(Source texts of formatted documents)

_ _ _ _

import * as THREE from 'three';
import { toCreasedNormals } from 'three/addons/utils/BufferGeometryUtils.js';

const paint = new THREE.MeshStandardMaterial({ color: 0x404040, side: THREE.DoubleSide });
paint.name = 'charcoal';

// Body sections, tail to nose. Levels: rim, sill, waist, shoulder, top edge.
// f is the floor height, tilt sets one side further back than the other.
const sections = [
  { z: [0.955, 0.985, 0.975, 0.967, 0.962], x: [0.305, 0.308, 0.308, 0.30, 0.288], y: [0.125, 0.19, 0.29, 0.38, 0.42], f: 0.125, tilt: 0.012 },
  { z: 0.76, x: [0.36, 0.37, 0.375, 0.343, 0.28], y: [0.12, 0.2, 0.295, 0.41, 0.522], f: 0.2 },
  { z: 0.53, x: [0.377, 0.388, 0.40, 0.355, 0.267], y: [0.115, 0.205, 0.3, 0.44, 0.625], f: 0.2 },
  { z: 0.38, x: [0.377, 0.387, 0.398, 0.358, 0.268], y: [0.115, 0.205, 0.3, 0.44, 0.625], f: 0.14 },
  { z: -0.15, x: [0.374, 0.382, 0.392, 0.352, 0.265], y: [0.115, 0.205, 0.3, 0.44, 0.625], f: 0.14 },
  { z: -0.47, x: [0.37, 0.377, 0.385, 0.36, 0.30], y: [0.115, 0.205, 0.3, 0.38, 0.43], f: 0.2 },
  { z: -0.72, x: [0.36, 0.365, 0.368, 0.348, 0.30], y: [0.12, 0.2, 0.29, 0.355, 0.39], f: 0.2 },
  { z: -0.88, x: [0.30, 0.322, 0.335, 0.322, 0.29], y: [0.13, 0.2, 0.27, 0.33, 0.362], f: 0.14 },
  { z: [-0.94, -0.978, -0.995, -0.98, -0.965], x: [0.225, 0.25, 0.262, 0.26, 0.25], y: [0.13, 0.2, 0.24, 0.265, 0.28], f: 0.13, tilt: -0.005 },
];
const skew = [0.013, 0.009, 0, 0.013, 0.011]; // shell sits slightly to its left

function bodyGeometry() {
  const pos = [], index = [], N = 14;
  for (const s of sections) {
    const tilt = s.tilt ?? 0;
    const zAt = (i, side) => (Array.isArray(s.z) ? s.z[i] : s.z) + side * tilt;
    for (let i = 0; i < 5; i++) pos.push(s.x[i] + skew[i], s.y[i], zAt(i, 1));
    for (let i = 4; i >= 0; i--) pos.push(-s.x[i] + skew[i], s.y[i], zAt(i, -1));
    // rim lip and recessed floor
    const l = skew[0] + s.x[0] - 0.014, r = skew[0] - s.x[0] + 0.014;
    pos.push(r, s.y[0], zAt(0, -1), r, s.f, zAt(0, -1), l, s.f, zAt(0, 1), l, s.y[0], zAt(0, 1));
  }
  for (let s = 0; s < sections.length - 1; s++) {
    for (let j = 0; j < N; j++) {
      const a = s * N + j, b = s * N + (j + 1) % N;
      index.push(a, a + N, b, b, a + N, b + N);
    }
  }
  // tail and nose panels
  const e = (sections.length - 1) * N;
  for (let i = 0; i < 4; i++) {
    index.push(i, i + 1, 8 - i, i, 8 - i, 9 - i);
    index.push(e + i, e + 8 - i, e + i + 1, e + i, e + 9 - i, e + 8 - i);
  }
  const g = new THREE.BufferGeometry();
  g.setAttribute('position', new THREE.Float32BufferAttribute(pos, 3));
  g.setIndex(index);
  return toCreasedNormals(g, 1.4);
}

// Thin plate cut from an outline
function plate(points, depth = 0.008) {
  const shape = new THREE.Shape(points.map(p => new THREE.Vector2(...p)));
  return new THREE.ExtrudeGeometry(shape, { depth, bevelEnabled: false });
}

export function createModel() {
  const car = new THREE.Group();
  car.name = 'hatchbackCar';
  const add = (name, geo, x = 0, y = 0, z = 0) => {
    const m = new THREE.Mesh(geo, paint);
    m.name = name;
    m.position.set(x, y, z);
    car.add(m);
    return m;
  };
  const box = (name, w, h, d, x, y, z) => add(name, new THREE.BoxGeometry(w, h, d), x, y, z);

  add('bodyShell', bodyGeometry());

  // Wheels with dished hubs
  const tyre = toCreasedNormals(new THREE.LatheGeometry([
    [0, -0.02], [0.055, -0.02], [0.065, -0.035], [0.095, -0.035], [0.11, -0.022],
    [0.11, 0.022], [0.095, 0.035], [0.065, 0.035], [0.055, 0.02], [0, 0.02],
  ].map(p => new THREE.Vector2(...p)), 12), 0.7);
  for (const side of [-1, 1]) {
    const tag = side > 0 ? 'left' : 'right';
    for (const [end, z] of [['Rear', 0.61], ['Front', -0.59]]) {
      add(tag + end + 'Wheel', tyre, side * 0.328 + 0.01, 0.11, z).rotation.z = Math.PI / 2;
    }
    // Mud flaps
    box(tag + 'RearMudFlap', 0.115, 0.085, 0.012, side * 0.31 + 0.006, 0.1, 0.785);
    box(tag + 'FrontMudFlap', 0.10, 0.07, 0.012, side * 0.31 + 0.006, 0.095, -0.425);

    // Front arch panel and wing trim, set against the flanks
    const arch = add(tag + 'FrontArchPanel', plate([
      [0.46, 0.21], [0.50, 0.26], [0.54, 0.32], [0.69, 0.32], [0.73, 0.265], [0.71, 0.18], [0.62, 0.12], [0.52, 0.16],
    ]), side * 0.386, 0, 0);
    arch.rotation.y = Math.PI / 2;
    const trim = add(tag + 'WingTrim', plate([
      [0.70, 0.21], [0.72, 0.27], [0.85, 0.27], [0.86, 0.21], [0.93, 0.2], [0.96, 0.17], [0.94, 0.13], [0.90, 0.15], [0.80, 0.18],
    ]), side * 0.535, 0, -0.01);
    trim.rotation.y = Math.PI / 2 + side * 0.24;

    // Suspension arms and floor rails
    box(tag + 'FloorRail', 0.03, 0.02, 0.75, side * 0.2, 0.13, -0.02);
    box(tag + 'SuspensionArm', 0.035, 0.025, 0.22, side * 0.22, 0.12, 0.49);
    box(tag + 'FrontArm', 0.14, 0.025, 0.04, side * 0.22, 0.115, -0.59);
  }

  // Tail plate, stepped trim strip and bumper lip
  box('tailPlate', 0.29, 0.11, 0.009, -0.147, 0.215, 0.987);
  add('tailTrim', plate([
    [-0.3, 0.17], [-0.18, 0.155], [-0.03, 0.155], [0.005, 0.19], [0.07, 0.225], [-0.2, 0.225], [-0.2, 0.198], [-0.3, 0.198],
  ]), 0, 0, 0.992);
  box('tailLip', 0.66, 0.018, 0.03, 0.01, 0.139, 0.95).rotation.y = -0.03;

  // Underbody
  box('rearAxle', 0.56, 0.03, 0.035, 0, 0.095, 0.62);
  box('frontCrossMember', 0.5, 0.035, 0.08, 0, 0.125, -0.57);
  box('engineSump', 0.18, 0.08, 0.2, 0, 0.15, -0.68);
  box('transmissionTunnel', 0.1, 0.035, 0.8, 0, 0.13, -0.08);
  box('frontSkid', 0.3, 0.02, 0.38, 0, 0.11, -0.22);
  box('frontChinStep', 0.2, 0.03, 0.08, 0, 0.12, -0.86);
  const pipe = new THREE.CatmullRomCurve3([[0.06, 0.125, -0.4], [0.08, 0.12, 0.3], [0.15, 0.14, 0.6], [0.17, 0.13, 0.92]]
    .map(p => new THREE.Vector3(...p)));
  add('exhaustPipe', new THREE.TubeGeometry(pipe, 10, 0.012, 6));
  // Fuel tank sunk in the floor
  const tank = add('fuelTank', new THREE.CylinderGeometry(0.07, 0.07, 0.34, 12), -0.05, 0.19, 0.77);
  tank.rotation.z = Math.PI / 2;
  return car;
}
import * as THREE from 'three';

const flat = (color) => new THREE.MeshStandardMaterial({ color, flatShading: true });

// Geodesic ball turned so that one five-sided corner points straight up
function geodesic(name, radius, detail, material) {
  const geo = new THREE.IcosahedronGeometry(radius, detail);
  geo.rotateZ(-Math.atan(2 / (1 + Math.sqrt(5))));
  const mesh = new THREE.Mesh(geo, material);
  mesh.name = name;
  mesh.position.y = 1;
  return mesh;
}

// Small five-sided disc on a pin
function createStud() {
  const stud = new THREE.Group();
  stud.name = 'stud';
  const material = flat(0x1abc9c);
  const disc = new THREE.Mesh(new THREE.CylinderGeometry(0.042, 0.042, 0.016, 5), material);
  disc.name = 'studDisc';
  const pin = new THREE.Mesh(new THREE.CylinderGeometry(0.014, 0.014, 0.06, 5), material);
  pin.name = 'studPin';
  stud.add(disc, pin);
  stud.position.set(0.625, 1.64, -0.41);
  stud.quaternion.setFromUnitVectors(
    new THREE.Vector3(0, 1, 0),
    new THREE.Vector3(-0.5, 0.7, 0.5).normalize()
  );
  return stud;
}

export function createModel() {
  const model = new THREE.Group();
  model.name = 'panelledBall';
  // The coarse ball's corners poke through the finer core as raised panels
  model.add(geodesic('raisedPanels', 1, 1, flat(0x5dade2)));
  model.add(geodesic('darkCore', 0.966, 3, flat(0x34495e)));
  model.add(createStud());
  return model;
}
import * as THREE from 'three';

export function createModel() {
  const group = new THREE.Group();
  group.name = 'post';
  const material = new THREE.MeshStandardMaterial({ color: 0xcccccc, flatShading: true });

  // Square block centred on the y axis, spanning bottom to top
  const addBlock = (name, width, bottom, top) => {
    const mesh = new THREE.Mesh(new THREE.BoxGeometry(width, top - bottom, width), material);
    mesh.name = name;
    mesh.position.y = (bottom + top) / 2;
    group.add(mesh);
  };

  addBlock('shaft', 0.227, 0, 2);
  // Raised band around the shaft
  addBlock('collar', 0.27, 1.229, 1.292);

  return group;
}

_ _ _ _

- **Task requirements**: From the records above, give again exactly the lines running from the line with "with dished hubs" to the line with "for (const [end, z]", inclusive.

- **Task solution**:
  // Wheels with dished hubs
  const tyre = toCreasedNormals(new THREE.LatheGeometry([
    [0, -0.02], [0.055, -0.02], [0.065, -0.035], [0.095, -0.035], [0.11, -0.022],
    [0.11, 0.022], [0.095, 0.035], [0.065, 0.035], [0.055, 0.02], [0, 0.02],
  ].map(p => new THREE.Vector2(...p)), 12), 0.7);
  for (const side of [-1, 1]) {
    const tag = side > 0 ? 'left' : 'right';
    for (const [end, z] of [['Rear', 0.61], ['Front', -0.59]]) {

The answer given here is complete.